Food and water should be placed so droppings cannot soil them.
Natural wood perches
made from manzanita or eucalyptus should be used so the parrotlet may choose a
comfortable spot and this will also help exercise their feet. Perches made from
cement or sand are also available which help keep nails worn down. If using one
of these perches, only provide one in a high spot in the cage as their feet can
become irritated if it is the only place in which to perch. Never use sandpaper
covers on perches as they do not wear down nails and can cut the bottoms of the
parrotlet's feet. The parrotlet's cage should be kept out of drafts and direct
sunlight. A quiet corner in a busy room is a good place. It is also a good idea
to keep the cage covered at night to ensure sound sleep and help control
daylight hours. Parrotlets should have at least 12 hours of darkness per night.
Pet parrotlets are
usually bundles of energy, spending hours swinging, climbing and playing with
lots of toys that their cage should accommodate. Ropes, ladders, leather chew toys, bells, beads and rings are
particular favorites. However, parrotlets have very strong beaks for their tiny
size so it is important to be safe, strong toys. Buy toys designed for
cockatiels and conures not budgies or finches. Continually check toys and
perches for wear and make sure there are no sharp edges or areas to enclose a
beak or toe.
Being extremely active
birds, parrotlets require a great deal of high-quality fuel.
Gram for gram, they eat more than a macaw.
Parrotlets will eat more than a cockatiel or even a small conure so
always provide a large amount of food as well as a wide variety. A fresh high,
quality seed or pellet diet is necessary. Diets designed for cockatiels or other
small hook bills are perfect for parrotlets. If providing a seed diet, it is
good to provide limited amounts of sunflower and hemp seed. Parrotlets,
fortunately, are not prone to obesity and other dietary problems thought to be
caused by too much fat in the diet. This is probably due to their
hummingbird-like metabolisms and their high-energy playfulness.
Whether fed seeds or
pellets, parrotlets still require fresh fruits, vegetables and greens daily.
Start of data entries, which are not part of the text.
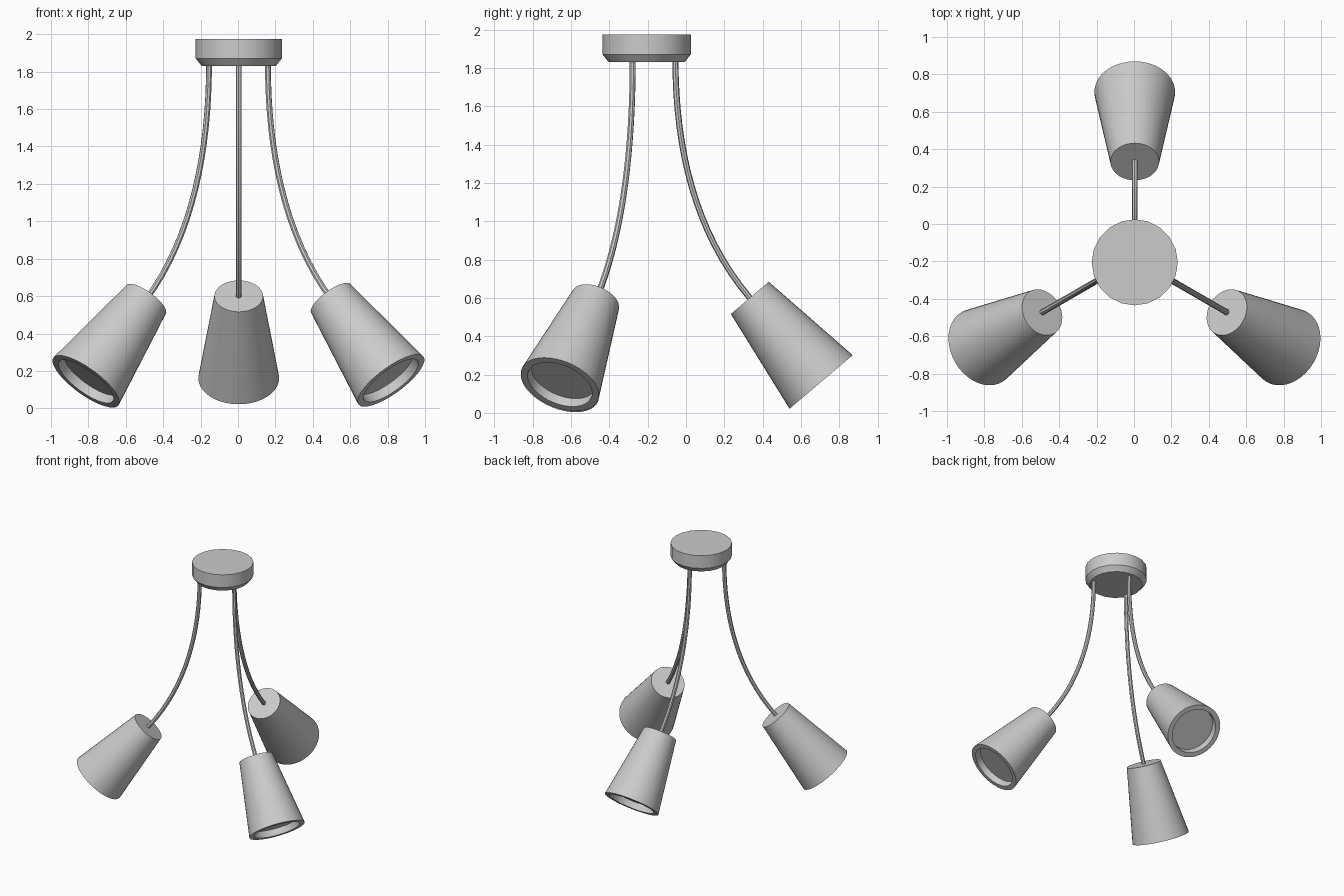
import bpy, bmesh
from math import radians, sin, cos
from mathutils import Matrix, Vector

cube = bpy.data.objects.get("Cube")
if cube:
    bpy.data.objects.remove(cube)

grey = bpy.data.materials.new("satin grey")
grey.use_nodes = True
colour = (0.6, 0.6, 0.6, 1)
grey.diffuse_color = colour
grey.node_tree.nodes["Principled BSDF"].inputs["Base Color"].default_value = colour

TILT = radians(40.3)


def finish(obj):
    """Apply the material and smooth the round surfaces."""
    obj.data.materials.clear()
    obj.data.materials.append(grey)
    bpy.ops.object.select_all(action="DESELECT")
    obj.select_set(True)
    bpy.context.view_layer.objects.active = obj
    bpy.ops.object.shade_smooth_by_angle(angle=radians(30))


def lathe(name, profile, sides, matrix):
    """Turn a (radius, height) profile around its axis."""
    bm = bmesh.new()
    verts = [bm.verts.new((r, 0, z)) for r, z in profile]
    edges = [bm.edges.new(pair) for pair in zip(verts, verts[1:])]
    bmesh.ops.spin(bm, geom=verts + edges, cent=(0, 0, 0), axis=(0, 0, 1),
                   angle=radians(360), steps=sides, use_duplicate=False)
    bmesh.ops.remove_doubles(bm, verts=bm.verts, dist=0.0005)
    bmesh.ops.recalc_face_normals(bm, faces=bm.faces)
    mesh = bpy.data.meshes.new(name)
    bm.to_mesh(mesh)
    bm.free()
    obj = bpy.data.objects.new(name, mesh)
    bpy.context.collection.objects.link(obj)
    obj.matrix_world = matrix
    finish(obj)


def rod(name, matrix, end):
    """Curved stem that drops straight, then swings out to the shade."""
    curve = bpy.data.curves.new(name, "CURVE")
    curve.dimensions = "3D"
    curve.bevel_depth = 0.016
    curve.bevel_resolution = 2
    curve.resolution_u = 16
    curve.use_fill_caps = True
    spline = curve.splines.new("BEZIER")
    spline.bezier_points.add(1)
    ends = [(Vector((0, 0, 1.84)), Vector((0, 0, -1))),
            (end, Vector((sin(TILT), 0, -cos(TILT))))]
    for point, (co, direction) in zip(spline.bezier_points, ends):
        point.handle_left_type = point.handle_right_type = "FREE"
        point.co = co
        point.handle_left = co - direction * 0.45
        point.handle_right = co + direction * 0.45
    temp = bpy.data.objects.new(name, curve)
    bpy.context.collection.objects.link(temp)
    graph = bpy.context.evaluated_depsgraph_get()
    mesh = bpy.data.meshes.new_from_object(temp.evaluated_get(graph))
    bpy.data.objects.remove(temp)
    obj = bpy.data.objects.new(name, mesh)
    bpy.context.collection.objects.link(obj)
    obj.matrix_world = matrix
    finish(obj)


# Ceiling canopy with a chamfered lower edge
lathe("ceiling_canopy",
      [(0, 1.975), (0.23, 1.975), (0.23, 1.87), (0.198, 1.83), (0, 1.83)],
      20, Matrix.Translation((0.004, -0.205, 0)))

# Tapered shade with a thick rim and a recessed lamp disc
shade_profile = [(0, 0), (0.13, 0), (0.216, -0.575), (0.178, -0.575),
                 (0.176, -0.523), (0, -0.523)]

# Three arms: name, stem position, heading, height of the shade top
arms = [("back", (0.004, -0.055), 90, 0.60),
        ("right", (-0.155, -0.278), 210, 0.582),
        ("left", (0.160, -0.278), 330, 0.587)]
for name, (x, y), heading, top in arms:
    place = Matrix.Translation((x, y, 0)) @ Matrix.Rotation(radians(heading), 4, "Z")
    end = Vector((0.388, 0, top))
    rod(name + "_arm", place, end)
    lathe(name + "_shade", shade_profile, 40,
          place @ Matrix.Translation(end) @ Matrix.Rotation(-TILT, 4, "Y"))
Parrotlets thrive on a basic diet of fresh fruits, vegetables, greens, sprouted
seed, Petamine™, whole wheat bread, cooked rice, pasta, potatoes and dried
beans. Fresh water, mineral block and cuttlebone should be available at all
times. Many grains and protein foods also make healthy treats for pet
parrotlets. Only feed top-quality,
fresh, unspoiled foods. The best rule of thumb is if it's not fit for a person,
its not fit for a parrotlet.
The International Parrotlet Society was founded in
1992 to educate its members and the public on proper parrotlet care, breeding,
conservation and exhibition as well as promote and support conservation and
veterinary research. IPS members receive wonderful benefits such as a beautiful,
full-color bi-monthly journal, a free Breeder Directory, attend biannual
meetings, exhibition awards, participation in the Parrotlet Placement Program,
contact with other knowledgeable parrotlet owners, breeders, researchers,
conservationists and veterinarians, cooperative breeding programs and IPS
traceable bands. Dues are $25 per year US $30 International. Contact:
International Parrotlet Society
PO Box 2446
Aptos, CA 95003-2446